Phil finds the hall light, then the bedroom, leaning into the room but still holding my hand, same for the spare bedroom. We check behind the couches. ‘I’m fine,’ I say to the fridge. ‘I’m fine, I’m paranoid, I’m fine.’ We sit at the tiny half-table in the kitchen with a glass of water each. Phil raises his to eye level and looks through it.
‘I’m not Allen,’ he says. ‘You know that, right?’
I can only stare at him. His eye is big and wobbly through the glass.
‘What are we talking about right now?’ I say. ‘Have you been playing pranks on me?’
His puts the glass down and then he laughs. ‘Oh, god,’ he says. ‘No. Liz, of course not.’
My shoulders feel like they’re trying to hug my ears. Phil folds his arms on the table and plants his forehead between them.
‘It was me,’ he mumbles into the table. It takes me a minute to hear him. ‘I left the gate open. That Thursday when I left for work. That’s how Meedy escaped.’
‘It’s your fault?’
I push my chair back. The air is too bright and the glass of the windows is so dark. It’s like being inside a lightbulb. ‘I need to shower,’ I say.

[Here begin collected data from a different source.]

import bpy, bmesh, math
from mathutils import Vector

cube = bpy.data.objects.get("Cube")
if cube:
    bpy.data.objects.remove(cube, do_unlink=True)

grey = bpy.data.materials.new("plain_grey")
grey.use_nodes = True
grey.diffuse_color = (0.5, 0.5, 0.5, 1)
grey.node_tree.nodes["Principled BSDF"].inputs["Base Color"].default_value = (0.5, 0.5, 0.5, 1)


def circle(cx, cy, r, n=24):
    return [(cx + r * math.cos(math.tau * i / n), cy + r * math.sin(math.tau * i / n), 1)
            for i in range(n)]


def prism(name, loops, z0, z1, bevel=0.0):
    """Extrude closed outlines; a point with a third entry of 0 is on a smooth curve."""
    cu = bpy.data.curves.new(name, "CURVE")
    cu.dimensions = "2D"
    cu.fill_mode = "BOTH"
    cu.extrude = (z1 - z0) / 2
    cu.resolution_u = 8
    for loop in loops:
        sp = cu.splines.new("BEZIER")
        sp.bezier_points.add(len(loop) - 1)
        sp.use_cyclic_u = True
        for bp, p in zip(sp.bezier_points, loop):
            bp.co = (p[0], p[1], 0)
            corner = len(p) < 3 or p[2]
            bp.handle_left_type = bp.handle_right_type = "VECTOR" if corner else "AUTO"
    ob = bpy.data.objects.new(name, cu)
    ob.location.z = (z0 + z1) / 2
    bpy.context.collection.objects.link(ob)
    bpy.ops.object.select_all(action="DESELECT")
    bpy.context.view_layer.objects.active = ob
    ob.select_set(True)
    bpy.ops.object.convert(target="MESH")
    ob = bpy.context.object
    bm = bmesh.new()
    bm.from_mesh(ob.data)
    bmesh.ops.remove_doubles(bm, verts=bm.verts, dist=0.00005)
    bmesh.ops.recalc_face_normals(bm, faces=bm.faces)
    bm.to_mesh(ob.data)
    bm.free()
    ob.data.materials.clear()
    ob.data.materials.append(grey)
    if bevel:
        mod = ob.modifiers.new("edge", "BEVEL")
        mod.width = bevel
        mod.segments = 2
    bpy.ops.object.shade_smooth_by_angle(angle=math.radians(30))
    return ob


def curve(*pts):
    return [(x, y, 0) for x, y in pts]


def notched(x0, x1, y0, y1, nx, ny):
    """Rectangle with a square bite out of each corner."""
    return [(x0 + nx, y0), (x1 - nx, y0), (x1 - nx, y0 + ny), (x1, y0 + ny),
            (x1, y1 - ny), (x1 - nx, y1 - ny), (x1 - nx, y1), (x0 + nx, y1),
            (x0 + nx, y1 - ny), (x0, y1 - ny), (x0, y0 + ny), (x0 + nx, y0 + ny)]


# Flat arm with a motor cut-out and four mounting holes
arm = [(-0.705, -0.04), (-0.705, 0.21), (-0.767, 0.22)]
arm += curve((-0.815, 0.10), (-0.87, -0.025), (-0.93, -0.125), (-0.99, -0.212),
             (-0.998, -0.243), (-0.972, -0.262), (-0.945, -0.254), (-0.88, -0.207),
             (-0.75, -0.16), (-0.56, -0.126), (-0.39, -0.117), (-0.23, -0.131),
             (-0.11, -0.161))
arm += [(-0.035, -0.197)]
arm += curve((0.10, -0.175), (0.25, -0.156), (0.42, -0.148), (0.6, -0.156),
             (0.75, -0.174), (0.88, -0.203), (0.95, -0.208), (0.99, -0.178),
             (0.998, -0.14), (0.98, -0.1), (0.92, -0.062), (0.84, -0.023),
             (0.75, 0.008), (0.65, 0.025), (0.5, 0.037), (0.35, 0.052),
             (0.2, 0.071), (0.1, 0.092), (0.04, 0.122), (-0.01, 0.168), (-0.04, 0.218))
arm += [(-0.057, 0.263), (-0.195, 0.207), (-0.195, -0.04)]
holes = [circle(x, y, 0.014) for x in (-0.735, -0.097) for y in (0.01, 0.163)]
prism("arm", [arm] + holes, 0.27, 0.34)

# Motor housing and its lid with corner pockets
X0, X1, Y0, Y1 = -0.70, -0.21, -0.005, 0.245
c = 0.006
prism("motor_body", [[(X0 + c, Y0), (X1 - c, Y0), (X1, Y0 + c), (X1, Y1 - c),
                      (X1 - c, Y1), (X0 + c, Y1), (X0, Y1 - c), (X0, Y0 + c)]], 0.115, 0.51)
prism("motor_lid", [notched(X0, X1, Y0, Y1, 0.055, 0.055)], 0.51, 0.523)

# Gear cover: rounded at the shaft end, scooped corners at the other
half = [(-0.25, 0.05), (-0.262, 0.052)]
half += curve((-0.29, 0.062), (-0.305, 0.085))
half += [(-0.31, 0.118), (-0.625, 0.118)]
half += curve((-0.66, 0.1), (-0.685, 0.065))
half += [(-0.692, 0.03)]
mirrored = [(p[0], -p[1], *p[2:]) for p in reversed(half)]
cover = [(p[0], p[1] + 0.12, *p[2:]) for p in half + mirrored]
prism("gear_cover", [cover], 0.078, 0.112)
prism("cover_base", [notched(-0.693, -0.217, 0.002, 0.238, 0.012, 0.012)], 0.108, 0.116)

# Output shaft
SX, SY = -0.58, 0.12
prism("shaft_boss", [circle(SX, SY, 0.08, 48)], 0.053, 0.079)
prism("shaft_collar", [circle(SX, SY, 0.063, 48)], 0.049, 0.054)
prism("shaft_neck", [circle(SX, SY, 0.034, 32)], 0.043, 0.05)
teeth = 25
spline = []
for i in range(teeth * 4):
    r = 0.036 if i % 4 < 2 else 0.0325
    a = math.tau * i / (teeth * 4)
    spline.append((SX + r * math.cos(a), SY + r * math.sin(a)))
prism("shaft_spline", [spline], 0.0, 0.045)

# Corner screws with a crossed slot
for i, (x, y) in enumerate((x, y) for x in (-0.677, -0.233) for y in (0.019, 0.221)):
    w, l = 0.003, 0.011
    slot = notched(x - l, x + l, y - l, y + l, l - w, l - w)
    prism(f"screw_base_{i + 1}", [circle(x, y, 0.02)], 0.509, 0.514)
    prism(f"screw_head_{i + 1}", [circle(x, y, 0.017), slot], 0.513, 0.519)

‘Liz,’ he says. ‘Liz, I’m so sorry, please forgive me.’
The bathroom is cool and dark and quiet. I shower with the lights off and sit on the tiled floor and fume. The sobs take me over suddenly, like I’m in shock, but I’m not in shock. Meedy is gone and it is Phil’s fault, and this is awful, but I am not surprised, and this is a second awfulness, how not surprised I am. Relationships have costs, Mum says, and you have to decide what you are happy paying, what you are willing to tolerate. I don’t want to be furious with Phil. I don’t want to lose him on top of Meedy.
I leave the shower and walk into the kitchen streaming water all over the lino. Phil is hunched at the sink, submerged to his elbows, soap bubbles twinkling. I wrap my arms around him, pressing my chest into his back. ‘Leave it,’ I say. ‘Come to bed.’
‘I’m useless.’ His voice catches. ‘You’ve been doing everything.’
‘I haven’t,’ I tell him. ‘You’ve been stepping up. I’ve noticed.’
‘No,’ he says. ‘I haven’t.’
I look over his shoulder at the window above the sink, meet his eyes in the glass. Behind us are the shadows of the kitchen furniture. A water droplet snakes down my back like a shudder.
‘Leave it,’ I say, firmly this time. ‘Please.’
He lets me lead him to our room. I climb into bed, still damp, turning the sheets cool and clammy. Phil shucks his clothing, turns the light out. My body is jangly, percussive. Some other self will think all this through tomorrow, feel everything tomorrow, take action tomorrow. I’ll get up at nine, even if I have a hangover. I’ll visit all the animal shelters again and knock on all the doors along our street. Somehow, I’ll find our dog. I drift into a half sleep and wake with a jerk, feeling like I’m falling through the air, again and again. Down the hall there is the clanging of pots, the squeak of the tap, water splashing. Phil’s arm is warm and heavy on my ribs. Something is wrong, some new thought is waltzing towards me slowly and elegantly. I sit up and listen. Nothing. At last, I discern the near-silent drone of the fridge. It hums on and on, busily cooling its occupants, the jam jars and olive jars and withered celery resting snug in its belly. It’s so steady and quiet, I might never notice it again.
Ren Arcamone is a writer from Sydney. She is a graduate of the Iowa Writers’ Workshop and an alumna of the Clarion Science Fiction and Fantasy Writers’ Workshop. Her work also appears in Gulf Coast. She lives in Iowa City, where she is at work on a short story collection and a novel.Read more